Many people believe you aren’t just stuck with the way you are now, that you can better yourself by persistent act of will. I’m one of them, but let me just focus on self-help as it applies to the writing of fiction.
Benjamin Franklin was an early example of someone who developed a program of self-improvement. His method was to list thirteen virtues along with a brief description, then he would set about to focus on one virtue per week. Franklin actually kept a log of this, giving himself a black mark on days he fell short. Presumably, by focusing on one virtue at a time, it did not mean he was abandoning the others during that week.
Examples of his virtues include:
1. Temperance. Eat not to dullness; drink not to elevation.
4. Resolution. Resolve to perform what you ought; perform without fail what you resolve.
In the spirit of Benjamin Franklin’s list of virtues, I’ll offer some virtues of writing fiction. I’ve grouped them into ‘process’ virtues dealing with how you write, and ‘product’ virtues dealing with aspects of the manuscript itself.
The Poseidon’s Scribe 15 Virtues of Fiction Writing
1. Productivity. Fill hours with writing, not researching or time-wasting activity.
2. Focus. Turn off your inner editor during the first draft.
3. Humility. Seek other trusted people to critique your work; be receptive.
4. Excellence. Only submit work you’re proud of.
6. Relevance. Ensure your work passes the ‘So What?’ test.
7. Appeal. Hook readers from the first paragraph.
8. Engagement. Put your characters in conflict with something or someone; make the story about conflict resolution.
9. Empathy. Create vivid, engaging characters.
10. Action. Weave logical, interesting plots with appropriate causes and effects.
11. Placement. Provide clear but unobtrusive descriptions of the story setting, without overshadowing character or plot.
12. Meaning. Ensure your story’s theme explores eternal human truths.
13. Style. Seek your own voice, then follow it.
Your list would likely be different. One way to go about it is to examine critiques of your fiction you receive from members of your critique group, from editors, etc. Are there repeated criticisms? Turn them around and express them as a positive affirmation or goal, not as a negative to avoid. Those goals represent things to work on, and would be on your own list of virtues.
George Carlin fans would likely point out to me that there’s no such thing as self-help. People who get their list of virtues from their critique group, or from this blog post, aren’t exactly engaged in self-help, since they got help from others. Moreover, if beginning writers truly helped themselves get better, then they didn’t need help. Witty gags aside, it can be a comfort to a struggling writer that there exist methods for improvement, but all I offer is a framework for starting; the writer must shoulder the burden of actually doing the work to improve her writing.
I’d love to hear if you’ve found my list useful, or if you’ve developed your own list, or even if you’ve embarked on a completely different method of improving your writing.
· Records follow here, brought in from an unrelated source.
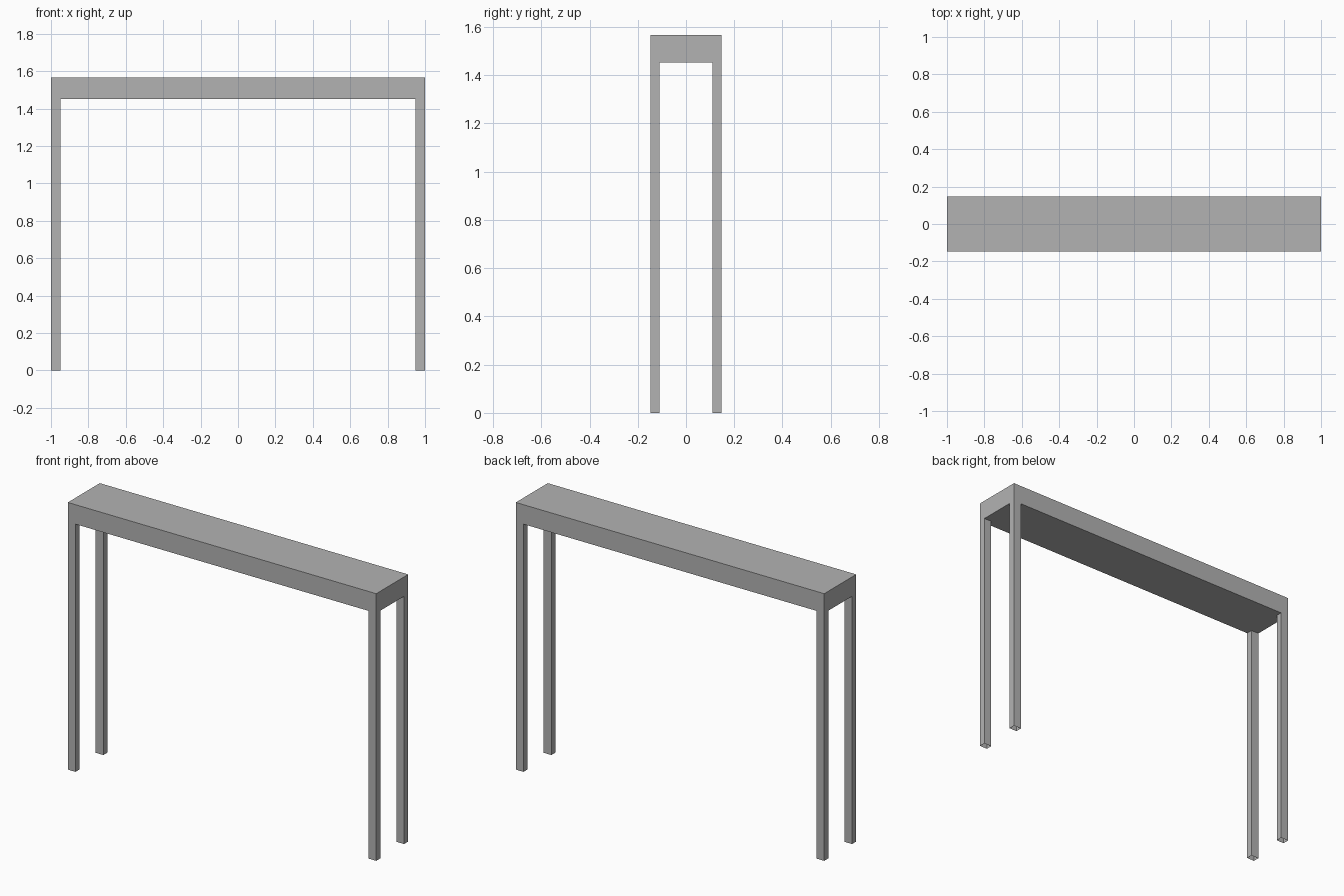
import bpy
import bmesh
from mathutils import Matrix, Vector

cube = bpy.data.objects.get("Cube")
if cube:
    bpy.data.objects.remove(cube, do_unlink=True)

# Overall sizes
HALF_X, HALF_Y = 1.0, 0.148
TOP, UNDERSIDE = 1.566, 1.452
LEG_X, LEG_Y = 0.05, 0.038

grey = bpy.data.materials.new("plain grey")
grey.use_nodes = True
colour = (0.45, 0.45, 0.45, 1)
grey.diffuse_color = colour
grey.node_tree.nodes["Principled BSDF"].inputs["Base Color"].default_value = colour


def box(name, low, high, open_ends=False):
    """Flat-faced box between two corners; open_ends leaves a hollow tube."""
    low, high = Vector(low), Vector(high)
    bm = bmesh.new()
    bmesh.ops.create_cube(bm, size=1, matrix=Matrix.LocRotScale(
        (low + high) / 2, None, high - low))
    if open_ends:
        bm.normal_update()
        ends = [f for f in bm.faces if abs(f.normal.z) > 0.5]
        bmesh.ops.delete(bm, geom=ends, context='FACES_ONLY')
    mesh = bpy.data.meshes.new(name)
    bm.to_mesh(mesh)
    bm.free()
    mesh.materials.append(grey)
    obj = bpy.data.objects.new(name, mesh)
    bpy.context.collection.objects.link(obj)
    return obj


# Thick table top
box("table_top", (-HALF_X, -HALF_Y, UNDERSIDE), (HALF_X, HALF_Y, TOP))

# Four hollow legs, flush with the corners of the top
for side, x in (("left", HALF_X - LEG_X), ("right", -HALF_X)):
    for end, y in (("front", -HALF_Y), ("back", HALF_Y - LEG_Y)):
        box(f"{end}_{side}_leg", (x, y, 0),
            (x + LEG_X, y + LEG_Y, UNDERSIDE), open_ends=True)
Let me know in your comments to this blog entry. For now, back to improving his writing goes—